How did you get into being a PHD student at Cranfield University?

I’ve always been interested in doing cancer research, which is what my topic’s about. I actually came across this PhD by chance. It’s different to what I’ve done before, because I did a biology degree and this is more physics and chemistry and so I thought it looked really interesting so I went for it and I actually fell in love with the PhD.

Can you tell us a bit more about the research you are doing and how you go about gathering it?

I get samples of breast tissue from all over the world and I use very high powered x-rays to look at them and that requires me to go to a separate facility to actually collect all of the data together. It’s often 72 – 96 hours at a time, in a block, which is really hard work at the time. Then I take all of that data and build a model of whether or not the calcifications, which is what I am looking at, are a relevant part of breast cancer.

How long does it take to gather the research?

Because I have to gather the data in blocks at a time, I get lots of data all in one go, but then actually analysing it all will take a few months at a time and looking at whether there are patterns in the data takes a few more months as well.

What’s next for your research?

I have got a big data collection in September so that will be the big start to my research and hopefully coming up with some ideas and draw some conclusions from the data. I think there are lots of things that can be done with the research after my PhD as well because it is quite a new field.

Why did you choose Cranfield University to do your research?

Firstly, the project itself was really interesting and obviously it is based at the Cranfield Defence and Security site which is a very unique place to work and that attracted me as well because of the opportunities that the site offers.

Written by: Sarah Gosling

Written By: Tom Jaycocks

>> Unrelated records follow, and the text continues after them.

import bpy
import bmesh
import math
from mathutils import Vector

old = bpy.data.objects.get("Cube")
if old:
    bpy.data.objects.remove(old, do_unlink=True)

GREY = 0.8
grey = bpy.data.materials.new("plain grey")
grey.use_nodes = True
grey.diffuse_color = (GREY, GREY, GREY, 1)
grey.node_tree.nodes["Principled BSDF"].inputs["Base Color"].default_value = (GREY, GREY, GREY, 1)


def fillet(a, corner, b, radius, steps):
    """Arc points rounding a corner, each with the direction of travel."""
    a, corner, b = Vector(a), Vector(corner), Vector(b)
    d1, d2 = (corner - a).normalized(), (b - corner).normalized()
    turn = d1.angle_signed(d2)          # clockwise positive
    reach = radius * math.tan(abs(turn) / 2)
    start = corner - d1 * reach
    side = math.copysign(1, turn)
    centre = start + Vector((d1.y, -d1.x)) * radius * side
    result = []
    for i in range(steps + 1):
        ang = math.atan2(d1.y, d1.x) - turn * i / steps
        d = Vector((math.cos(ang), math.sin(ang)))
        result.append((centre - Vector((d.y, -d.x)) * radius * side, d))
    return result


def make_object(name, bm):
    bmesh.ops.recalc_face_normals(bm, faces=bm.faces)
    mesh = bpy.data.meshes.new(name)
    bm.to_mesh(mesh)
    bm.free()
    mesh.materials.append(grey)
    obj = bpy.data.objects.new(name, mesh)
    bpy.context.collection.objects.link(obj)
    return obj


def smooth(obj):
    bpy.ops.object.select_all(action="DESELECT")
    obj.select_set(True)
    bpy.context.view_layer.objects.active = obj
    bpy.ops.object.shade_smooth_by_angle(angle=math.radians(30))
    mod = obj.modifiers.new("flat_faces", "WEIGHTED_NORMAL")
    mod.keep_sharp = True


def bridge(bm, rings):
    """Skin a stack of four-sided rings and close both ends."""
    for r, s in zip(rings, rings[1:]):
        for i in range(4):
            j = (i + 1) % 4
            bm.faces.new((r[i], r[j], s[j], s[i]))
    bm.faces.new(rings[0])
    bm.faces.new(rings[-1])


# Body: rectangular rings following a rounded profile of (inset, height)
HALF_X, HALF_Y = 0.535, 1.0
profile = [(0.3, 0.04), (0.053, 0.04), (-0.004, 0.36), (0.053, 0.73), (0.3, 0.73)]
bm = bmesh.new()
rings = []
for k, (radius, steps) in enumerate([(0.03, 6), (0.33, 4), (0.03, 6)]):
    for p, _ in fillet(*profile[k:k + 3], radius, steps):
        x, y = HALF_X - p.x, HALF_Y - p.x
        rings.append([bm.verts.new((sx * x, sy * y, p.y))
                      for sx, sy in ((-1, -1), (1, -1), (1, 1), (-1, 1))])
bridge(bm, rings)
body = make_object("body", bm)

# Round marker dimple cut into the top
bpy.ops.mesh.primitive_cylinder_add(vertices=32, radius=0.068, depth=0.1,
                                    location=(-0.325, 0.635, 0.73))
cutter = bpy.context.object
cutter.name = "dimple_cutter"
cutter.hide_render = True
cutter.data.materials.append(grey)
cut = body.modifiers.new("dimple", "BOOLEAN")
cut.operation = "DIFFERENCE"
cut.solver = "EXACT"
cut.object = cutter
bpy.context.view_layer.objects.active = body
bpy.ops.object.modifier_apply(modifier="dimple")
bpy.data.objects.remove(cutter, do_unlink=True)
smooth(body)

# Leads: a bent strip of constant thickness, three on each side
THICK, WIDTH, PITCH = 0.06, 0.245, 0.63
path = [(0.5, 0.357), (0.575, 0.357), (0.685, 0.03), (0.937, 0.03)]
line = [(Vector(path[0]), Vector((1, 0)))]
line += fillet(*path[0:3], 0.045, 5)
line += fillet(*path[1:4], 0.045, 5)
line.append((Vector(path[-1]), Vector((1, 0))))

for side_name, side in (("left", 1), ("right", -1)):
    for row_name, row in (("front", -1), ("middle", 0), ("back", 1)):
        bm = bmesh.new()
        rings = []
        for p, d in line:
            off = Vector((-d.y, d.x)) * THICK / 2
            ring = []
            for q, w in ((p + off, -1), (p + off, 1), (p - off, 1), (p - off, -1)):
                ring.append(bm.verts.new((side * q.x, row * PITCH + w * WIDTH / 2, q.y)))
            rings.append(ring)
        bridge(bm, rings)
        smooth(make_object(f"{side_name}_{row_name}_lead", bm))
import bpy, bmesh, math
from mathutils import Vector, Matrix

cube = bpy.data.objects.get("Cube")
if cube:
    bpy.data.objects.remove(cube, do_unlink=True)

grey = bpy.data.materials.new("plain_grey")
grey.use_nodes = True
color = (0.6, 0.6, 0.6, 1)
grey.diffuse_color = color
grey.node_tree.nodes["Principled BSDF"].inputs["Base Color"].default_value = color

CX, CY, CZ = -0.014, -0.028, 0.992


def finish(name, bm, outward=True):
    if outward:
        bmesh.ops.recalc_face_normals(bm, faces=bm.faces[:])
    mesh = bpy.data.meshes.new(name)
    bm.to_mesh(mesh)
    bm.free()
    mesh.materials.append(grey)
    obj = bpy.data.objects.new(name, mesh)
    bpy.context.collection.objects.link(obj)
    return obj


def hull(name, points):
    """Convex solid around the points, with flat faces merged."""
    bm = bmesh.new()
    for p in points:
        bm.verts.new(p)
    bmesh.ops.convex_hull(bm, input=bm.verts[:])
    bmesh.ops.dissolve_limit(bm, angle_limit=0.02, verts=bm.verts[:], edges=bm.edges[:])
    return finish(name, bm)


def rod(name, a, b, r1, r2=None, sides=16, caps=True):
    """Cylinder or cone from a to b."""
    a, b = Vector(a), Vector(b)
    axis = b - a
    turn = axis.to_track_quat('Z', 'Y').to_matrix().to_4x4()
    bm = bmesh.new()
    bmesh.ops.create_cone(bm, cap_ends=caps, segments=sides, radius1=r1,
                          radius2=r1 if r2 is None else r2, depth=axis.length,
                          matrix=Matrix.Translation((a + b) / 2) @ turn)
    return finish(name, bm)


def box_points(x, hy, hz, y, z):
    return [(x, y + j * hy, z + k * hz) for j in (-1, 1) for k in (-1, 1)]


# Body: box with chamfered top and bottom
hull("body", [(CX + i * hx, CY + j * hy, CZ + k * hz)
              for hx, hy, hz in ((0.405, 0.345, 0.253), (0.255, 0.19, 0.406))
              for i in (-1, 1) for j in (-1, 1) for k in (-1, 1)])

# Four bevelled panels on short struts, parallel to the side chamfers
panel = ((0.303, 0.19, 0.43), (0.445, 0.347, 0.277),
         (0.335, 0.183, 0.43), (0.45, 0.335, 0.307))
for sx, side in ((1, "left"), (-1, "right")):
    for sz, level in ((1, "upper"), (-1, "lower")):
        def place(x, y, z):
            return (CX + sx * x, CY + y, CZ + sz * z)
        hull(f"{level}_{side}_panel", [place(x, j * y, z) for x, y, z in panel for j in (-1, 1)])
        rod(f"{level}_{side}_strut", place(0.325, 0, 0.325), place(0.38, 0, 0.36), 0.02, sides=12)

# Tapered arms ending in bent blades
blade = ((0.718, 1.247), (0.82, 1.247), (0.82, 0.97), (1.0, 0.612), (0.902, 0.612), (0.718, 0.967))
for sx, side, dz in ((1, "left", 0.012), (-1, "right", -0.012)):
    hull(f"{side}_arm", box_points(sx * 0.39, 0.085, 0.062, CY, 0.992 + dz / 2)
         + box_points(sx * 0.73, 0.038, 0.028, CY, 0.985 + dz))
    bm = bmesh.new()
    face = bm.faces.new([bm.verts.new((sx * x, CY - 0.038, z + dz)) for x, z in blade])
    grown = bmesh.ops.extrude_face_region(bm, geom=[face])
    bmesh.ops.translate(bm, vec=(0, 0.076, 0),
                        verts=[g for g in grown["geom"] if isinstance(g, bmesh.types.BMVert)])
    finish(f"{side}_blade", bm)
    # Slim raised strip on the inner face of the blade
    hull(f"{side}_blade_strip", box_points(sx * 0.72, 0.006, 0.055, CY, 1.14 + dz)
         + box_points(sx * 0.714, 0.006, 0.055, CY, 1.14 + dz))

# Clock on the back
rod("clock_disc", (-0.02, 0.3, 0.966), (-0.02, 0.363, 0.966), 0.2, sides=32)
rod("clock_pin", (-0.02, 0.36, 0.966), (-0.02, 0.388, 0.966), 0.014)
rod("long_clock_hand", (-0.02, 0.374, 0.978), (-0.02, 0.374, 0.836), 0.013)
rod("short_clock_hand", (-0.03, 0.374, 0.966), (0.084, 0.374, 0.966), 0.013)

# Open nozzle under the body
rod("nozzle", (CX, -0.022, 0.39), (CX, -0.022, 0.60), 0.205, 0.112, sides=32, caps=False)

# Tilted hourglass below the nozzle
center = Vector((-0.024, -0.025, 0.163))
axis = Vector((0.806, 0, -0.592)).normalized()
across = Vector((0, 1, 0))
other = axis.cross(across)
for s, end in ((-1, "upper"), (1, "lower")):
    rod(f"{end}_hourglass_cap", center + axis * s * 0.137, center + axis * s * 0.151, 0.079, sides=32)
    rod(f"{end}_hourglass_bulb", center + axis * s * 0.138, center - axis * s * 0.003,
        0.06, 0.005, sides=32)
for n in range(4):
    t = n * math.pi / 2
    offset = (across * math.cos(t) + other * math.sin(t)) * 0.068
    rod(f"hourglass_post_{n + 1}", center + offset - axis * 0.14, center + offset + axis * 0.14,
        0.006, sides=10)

Categories & Tags:

Leave a comment on this post:

Sign up for more information about studying master’s and research degrees at Cranfield

Sign up now
Go to Top